- [Task statement] Among the lines below, tally those that contain "context" and respond with the total only.

- [Extracted records]

━━━━━━━━━━━━━━━━━━━━

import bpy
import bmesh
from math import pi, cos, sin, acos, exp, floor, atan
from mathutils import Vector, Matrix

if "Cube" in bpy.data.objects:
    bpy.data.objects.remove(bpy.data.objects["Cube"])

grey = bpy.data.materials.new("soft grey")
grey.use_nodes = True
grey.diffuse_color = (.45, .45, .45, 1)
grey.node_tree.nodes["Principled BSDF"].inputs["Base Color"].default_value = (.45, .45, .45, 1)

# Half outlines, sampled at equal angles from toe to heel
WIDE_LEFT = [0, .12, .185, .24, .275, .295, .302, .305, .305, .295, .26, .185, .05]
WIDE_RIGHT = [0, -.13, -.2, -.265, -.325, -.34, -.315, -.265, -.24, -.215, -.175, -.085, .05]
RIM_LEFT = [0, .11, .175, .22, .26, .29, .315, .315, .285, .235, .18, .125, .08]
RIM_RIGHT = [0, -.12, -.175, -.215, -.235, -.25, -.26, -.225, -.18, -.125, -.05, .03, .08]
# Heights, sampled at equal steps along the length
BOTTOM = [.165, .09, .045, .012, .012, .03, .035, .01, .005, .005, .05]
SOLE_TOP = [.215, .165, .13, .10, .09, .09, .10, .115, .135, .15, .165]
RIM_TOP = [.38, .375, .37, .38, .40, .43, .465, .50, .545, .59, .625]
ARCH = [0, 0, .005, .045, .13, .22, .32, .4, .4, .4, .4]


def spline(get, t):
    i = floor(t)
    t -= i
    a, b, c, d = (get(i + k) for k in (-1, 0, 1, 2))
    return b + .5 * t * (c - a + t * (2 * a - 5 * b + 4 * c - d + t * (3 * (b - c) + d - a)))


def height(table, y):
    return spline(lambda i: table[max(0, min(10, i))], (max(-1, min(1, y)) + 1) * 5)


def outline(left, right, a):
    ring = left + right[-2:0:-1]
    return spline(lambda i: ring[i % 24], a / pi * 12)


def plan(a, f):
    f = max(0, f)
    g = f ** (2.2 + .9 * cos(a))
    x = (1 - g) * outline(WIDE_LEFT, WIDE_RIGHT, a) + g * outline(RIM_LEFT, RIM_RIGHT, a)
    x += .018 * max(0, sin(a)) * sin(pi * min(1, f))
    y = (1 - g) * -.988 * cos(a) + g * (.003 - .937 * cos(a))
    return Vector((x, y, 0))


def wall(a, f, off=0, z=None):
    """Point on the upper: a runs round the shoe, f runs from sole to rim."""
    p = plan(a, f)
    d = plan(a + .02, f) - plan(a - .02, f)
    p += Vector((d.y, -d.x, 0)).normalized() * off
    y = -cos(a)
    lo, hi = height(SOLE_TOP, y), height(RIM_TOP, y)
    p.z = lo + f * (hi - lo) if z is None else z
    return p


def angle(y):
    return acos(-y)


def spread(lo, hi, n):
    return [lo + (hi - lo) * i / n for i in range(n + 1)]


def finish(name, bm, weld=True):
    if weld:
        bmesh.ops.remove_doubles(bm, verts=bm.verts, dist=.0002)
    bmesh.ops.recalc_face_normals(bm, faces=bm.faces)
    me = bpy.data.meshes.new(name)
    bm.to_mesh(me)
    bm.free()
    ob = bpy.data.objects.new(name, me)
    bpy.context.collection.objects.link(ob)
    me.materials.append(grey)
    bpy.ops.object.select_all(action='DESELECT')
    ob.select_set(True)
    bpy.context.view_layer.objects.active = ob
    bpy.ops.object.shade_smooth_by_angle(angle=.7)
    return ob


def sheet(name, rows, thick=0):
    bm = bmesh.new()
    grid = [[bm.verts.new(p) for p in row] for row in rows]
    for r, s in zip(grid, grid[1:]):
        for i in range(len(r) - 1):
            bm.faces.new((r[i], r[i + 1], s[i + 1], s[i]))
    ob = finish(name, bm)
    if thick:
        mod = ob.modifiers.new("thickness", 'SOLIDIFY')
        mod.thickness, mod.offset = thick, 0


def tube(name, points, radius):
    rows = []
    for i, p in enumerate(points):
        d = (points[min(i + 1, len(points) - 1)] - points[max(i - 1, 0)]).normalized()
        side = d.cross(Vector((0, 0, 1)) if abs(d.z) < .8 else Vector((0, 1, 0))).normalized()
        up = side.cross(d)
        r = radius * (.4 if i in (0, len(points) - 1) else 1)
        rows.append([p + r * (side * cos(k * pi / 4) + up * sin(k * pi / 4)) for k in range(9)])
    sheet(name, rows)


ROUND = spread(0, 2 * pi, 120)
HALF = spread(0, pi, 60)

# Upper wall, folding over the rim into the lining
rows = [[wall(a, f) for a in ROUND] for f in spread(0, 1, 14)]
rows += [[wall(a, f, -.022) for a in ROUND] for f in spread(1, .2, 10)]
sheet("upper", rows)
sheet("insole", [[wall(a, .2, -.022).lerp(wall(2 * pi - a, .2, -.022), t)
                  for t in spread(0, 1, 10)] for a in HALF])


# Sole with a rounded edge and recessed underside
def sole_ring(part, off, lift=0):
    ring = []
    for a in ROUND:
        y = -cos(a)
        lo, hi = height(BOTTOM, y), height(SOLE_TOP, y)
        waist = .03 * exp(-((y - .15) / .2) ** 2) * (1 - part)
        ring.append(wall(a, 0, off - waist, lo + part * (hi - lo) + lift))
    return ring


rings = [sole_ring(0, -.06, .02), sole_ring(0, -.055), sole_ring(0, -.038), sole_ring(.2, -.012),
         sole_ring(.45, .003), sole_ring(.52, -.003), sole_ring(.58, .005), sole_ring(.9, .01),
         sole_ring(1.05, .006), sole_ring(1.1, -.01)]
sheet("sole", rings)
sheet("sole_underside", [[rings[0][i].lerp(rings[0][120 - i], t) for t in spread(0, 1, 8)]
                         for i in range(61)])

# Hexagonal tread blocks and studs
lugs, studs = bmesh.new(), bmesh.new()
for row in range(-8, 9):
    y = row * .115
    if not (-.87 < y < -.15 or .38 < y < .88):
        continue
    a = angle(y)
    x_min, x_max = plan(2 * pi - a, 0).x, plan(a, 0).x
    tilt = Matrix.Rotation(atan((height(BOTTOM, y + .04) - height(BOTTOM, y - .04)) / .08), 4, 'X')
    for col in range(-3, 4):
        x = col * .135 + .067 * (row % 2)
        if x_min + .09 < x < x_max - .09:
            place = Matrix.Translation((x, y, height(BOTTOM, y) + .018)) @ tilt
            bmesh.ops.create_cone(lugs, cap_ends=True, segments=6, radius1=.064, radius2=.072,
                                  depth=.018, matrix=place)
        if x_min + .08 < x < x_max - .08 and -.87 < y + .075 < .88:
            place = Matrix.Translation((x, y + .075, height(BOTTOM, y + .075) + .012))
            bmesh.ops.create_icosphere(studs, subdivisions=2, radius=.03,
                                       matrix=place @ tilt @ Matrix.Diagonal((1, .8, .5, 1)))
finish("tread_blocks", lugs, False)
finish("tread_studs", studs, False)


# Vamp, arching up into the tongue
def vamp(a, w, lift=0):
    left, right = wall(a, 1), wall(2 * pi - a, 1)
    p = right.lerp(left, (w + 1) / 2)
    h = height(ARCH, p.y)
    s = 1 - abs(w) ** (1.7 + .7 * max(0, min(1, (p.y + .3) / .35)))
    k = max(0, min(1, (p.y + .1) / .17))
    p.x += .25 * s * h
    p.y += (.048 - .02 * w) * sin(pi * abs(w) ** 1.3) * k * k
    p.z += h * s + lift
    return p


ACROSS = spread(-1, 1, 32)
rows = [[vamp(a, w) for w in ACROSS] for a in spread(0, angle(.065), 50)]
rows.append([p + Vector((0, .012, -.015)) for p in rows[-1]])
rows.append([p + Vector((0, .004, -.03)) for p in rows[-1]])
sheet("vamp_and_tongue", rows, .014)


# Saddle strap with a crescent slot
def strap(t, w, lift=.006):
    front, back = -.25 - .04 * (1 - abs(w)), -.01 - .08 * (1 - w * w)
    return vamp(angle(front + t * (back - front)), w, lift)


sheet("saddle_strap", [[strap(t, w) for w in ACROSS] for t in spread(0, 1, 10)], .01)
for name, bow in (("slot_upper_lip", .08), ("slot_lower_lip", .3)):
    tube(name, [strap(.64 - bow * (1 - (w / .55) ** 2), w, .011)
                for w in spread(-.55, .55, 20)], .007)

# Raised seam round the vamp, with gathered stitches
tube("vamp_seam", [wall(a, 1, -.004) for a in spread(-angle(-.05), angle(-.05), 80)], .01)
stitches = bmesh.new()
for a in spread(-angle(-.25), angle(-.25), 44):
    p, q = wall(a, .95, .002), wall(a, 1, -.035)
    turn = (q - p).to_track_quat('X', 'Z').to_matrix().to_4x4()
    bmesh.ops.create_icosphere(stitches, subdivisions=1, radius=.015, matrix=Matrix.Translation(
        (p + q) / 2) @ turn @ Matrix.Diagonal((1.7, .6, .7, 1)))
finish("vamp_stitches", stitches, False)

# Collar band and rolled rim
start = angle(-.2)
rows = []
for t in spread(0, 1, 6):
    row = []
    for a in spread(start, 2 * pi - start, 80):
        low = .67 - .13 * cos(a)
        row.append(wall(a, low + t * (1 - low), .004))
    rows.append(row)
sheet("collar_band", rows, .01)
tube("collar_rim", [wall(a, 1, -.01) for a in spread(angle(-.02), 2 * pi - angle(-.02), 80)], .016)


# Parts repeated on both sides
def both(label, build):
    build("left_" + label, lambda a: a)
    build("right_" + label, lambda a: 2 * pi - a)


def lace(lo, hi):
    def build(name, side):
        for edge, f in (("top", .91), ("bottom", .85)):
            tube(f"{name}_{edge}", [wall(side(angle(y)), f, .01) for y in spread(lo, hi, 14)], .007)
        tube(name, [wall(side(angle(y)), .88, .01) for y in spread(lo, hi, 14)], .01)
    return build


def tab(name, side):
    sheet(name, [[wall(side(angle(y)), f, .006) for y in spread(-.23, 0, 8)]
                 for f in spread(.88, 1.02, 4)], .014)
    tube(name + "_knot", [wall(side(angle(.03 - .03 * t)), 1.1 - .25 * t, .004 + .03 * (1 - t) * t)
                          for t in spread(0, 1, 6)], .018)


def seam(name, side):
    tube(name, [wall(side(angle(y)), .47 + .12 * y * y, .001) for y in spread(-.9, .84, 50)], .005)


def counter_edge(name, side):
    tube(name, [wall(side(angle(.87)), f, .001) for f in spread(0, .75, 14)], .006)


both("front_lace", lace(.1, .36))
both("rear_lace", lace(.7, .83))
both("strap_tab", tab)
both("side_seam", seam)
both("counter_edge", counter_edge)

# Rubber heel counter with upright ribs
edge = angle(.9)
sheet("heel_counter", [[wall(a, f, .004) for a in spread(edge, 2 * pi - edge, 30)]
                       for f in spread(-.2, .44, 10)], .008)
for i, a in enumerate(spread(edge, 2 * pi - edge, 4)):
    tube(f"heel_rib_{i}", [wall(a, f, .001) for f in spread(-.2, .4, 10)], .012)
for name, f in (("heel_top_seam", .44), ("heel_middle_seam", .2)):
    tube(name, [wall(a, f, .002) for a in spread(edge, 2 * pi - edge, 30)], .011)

━━━━━━━━━━━━━━━━━━━━

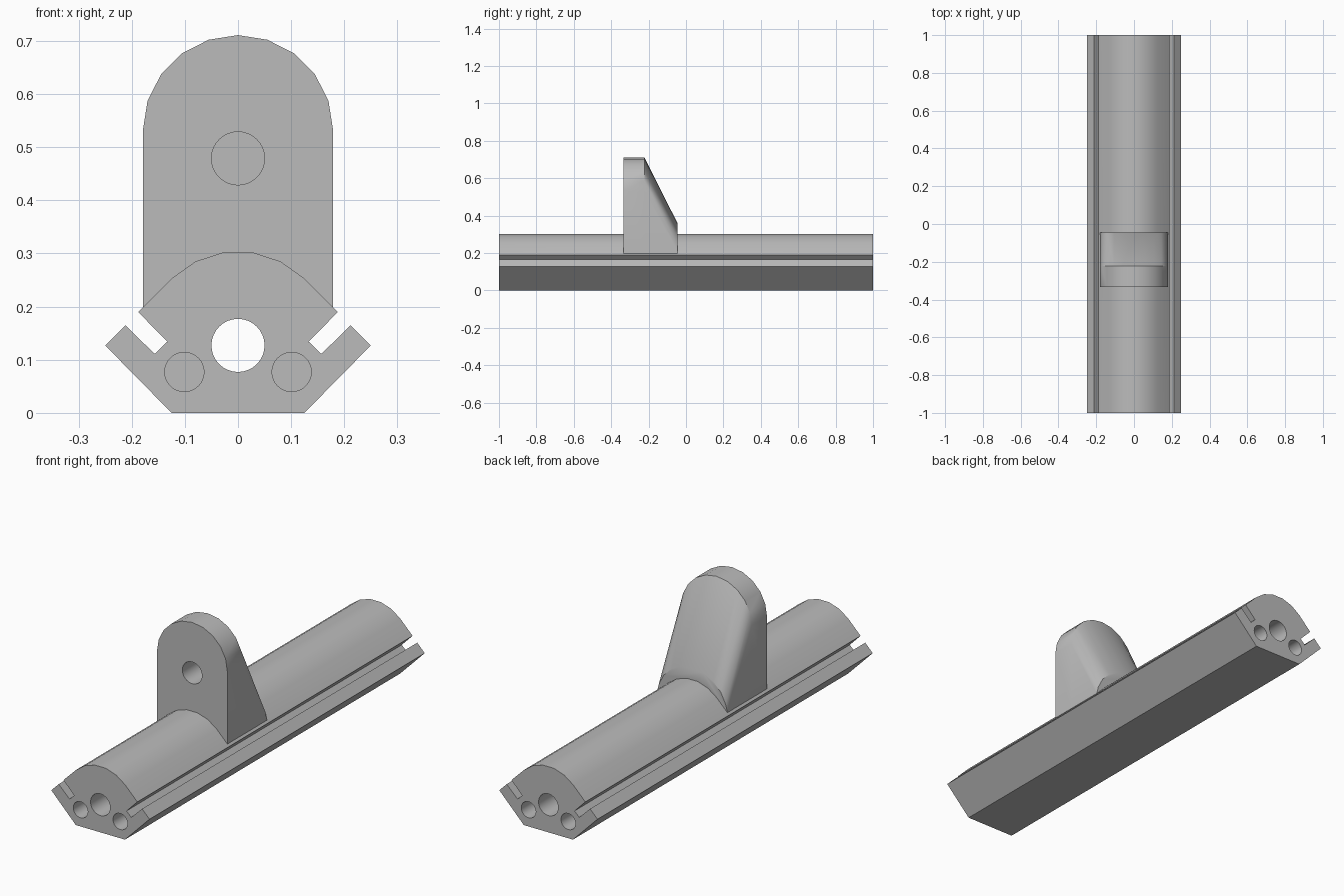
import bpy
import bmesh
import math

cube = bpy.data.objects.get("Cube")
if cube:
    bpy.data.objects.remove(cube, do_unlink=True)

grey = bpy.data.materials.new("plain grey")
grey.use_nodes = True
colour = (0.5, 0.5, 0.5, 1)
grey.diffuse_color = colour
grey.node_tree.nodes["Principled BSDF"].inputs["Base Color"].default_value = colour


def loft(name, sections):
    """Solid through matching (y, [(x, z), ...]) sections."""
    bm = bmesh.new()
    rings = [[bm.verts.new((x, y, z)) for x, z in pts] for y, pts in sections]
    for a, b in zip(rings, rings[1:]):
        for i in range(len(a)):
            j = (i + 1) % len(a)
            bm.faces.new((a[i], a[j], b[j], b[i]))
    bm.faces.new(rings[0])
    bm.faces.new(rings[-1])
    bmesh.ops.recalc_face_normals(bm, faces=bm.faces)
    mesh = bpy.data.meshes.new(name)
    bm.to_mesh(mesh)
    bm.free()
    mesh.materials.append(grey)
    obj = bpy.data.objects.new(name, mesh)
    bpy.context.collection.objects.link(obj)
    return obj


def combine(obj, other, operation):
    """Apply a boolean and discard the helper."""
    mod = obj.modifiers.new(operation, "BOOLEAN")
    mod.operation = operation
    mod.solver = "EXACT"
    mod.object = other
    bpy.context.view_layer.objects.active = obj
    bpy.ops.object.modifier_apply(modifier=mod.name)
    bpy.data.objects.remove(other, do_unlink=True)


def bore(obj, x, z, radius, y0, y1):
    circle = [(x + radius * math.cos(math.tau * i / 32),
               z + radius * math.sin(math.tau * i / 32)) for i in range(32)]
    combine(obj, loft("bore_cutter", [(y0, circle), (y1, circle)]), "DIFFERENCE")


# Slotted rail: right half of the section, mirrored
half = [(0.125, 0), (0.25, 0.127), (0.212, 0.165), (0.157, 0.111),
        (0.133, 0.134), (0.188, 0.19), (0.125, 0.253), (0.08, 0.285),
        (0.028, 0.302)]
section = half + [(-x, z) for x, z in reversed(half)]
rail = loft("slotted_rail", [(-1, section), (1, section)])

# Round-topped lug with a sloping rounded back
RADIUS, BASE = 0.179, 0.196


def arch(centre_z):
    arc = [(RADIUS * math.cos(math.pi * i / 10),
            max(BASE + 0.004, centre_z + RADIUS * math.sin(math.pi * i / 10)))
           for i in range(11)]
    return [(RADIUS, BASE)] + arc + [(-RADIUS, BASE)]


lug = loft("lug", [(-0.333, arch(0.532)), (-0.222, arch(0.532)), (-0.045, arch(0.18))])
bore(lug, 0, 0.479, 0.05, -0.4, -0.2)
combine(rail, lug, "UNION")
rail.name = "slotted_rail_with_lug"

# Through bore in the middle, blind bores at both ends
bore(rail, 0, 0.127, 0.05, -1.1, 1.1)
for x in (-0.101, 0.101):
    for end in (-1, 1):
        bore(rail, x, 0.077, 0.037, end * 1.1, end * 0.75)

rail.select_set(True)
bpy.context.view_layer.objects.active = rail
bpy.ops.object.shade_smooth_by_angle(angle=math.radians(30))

━━━━━━━━━━━━━━━━━━━━

- [Task output] 5